EXERCISE DIRECTIONS. Copy, exactly and without additions, every line in the records below from the one holding "const mirrored = (half)" through the one holding "emberMat, 0, 0, FIRE_Z);", both ends included.

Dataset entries

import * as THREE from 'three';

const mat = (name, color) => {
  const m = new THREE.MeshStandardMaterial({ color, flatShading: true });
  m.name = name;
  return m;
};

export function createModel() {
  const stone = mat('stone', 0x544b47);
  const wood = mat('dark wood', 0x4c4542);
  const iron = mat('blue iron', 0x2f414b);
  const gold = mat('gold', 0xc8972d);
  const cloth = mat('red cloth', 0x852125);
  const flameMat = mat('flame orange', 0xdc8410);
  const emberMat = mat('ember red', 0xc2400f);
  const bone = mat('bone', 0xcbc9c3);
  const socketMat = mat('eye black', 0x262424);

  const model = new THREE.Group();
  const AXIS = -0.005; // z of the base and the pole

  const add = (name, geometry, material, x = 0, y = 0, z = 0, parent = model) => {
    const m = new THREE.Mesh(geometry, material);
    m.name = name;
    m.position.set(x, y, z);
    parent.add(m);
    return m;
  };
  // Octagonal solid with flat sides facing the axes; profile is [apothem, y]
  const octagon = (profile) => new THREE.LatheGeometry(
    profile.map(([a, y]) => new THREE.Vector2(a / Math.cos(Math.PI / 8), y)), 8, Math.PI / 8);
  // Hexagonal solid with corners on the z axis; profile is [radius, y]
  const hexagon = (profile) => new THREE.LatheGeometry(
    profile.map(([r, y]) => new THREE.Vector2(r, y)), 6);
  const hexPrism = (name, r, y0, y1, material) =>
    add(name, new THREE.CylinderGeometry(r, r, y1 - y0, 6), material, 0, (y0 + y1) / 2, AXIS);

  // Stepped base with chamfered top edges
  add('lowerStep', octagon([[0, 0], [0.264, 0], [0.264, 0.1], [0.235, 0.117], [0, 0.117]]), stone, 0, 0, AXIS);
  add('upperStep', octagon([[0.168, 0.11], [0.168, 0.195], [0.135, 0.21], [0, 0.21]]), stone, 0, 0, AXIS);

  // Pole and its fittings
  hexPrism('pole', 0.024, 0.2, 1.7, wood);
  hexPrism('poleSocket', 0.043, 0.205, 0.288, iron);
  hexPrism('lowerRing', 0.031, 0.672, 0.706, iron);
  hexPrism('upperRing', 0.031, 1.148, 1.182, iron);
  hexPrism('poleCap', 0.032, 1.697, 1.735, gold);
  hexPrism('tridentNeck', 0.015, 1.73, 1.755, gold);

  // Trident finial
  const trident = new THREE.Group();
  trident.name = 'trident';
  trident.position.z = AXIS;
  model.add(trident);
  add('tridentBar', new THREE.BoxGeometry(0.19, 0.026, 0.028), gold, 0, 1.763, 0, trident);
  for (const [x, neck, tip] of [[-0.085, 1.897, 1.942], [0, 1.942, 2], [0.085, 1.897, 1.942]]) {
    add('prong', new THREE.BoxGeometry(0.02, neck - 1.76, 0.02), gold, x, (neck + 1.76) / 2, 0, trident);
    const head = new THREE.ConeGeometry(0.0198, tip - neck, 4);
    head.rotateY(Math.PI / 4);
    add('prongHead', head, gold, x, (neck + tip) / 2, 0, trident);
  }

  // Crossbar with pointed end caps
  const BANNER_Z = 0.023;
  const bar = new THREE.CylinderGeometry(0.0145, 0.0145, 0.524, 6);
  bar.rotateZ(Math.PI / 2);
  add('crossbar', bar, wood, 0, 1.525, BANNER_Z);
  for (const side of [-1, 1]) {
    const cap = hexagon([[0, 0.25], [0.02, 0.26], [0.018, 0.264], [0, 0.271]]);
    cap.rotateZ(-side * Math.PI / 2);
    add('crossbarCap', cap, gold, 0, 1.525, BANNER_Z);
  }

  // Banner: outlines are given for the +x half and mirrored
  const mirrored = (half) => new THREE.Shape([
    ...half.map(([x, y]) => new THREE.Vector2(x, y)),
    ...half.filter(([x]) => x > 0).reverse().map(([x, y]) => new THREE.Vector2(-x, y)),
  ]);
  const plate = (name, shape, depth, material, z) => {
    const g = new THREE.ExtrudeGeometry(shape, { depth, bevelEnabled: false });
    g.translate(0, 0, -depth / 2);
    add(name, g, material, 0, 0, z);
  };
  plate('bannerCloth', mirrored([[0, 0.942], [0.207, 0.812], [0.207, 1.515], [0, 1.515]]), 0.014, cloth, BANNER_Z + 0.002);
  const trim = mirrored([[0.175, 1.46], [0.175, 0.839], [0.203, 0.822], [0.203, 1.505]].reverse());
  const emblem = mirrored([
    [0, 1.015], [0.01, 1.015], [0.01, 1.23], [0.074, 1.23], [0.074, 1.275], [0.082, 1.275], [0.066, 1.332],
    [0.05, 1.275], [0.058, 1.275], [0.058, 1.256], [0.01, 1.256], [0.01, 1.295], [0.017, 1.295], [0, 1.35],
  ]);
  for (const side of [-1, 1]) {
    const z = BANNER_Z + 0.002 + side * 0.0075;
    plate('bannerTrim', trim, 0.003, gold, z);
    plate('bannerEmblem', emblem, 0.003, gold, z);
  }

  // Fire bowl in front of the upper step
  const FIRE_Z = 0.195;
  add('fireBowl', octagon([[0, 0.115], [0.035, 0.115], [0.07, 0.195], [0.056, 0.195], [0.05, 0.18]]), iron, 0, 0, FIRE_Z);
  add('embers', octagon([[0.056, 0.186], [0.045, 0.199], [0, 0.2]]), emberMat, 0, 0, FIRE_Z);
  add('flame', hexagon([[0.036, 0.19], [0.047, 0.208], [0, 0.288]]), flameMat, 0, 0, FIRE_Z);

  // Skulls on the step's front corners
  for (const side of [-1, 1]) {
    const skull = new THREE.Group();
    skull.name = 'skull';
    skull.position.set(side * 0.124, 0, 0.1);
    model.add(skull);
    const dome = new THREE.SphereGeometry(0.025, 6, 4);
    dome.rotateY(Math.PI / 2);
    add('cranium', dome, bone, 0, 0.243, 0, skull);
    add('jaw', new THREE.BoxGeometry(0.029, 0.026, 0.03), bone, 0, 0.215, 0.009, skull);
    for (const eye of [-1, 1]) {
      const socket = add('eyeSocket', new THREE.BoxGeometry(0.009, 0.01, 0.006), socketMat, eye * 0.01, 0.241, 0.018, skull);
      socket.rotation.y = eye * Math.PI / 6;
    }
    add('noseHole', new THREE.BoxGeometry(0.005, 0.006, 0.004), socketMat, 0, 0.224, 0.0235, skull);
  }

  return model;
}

SOLVED EXERCISE.
  const mirrored = (half) => new THREE.Shape([
    ...half.map(([x, y]) => new THREE.Vector2(x, y)),
    ...half.filter(([x]) => x > 0).reverse().map(([x, y]) => new THREE.Vector2(-x, y)),
  ]);
  const plate = (name, shape, depth, material, z) => {
    const g = new THREE.ExtrudeGeometry(shape, { depth, bevelEnabled: false });
    g.translate(0, 0, -depth / 2);
    add(name, g, material, 0, 0, z);
  };
  plate('bannerCloth', mirrored([[0, 0.942], [0.207, 0.812], [0.207, 1.515], [0, 1.515]]), 0.014, cloth, BANNER_Z + 0.002);
  const trim = mirrored([[0.175, 1.46], [0.175, 0.839], [0.203, 0.822], [0.203, 1.505]].reverse());
  const emblem = mirrored([
    [0, 1.015], [0.01, 1.015], [0.01, 1.23], [0.074, 1.23], [0.074, 1.275], [0.082, 1.275], [0.066, 1.332],
    [0.05, 1.275], [0.058, 1.275], [0.058, 1.256], [0.01, 1.256], [0.01, 1.295], [0.017, 1.295], [0, 1.35],
  ]);
  for (const side of [-1, 1]) {
    const z = BANNER_Z + 0.002 + side * 0.0075;
    plate('bannerTrim', trim, 0.003, gold, z);
    plate('bannerEmblem', emblem, 0.003, gold, z);
  }

  // Fire bowl in front of the upper step
  const FIRE_Z = 0.195;
  add('fireBowl', octagon([[0, 0.115], [0.035, 0.115], [0.07, 0.195], [0.056, 0.195], [0.05, 0.18]]), iron, 0, 0, FIRE_Z);
  add('embers', octagon([[0.056, 0.186], [0.045, 0.199], [0, 0.2]]), emberMat, 0, 0, FIRE_Z);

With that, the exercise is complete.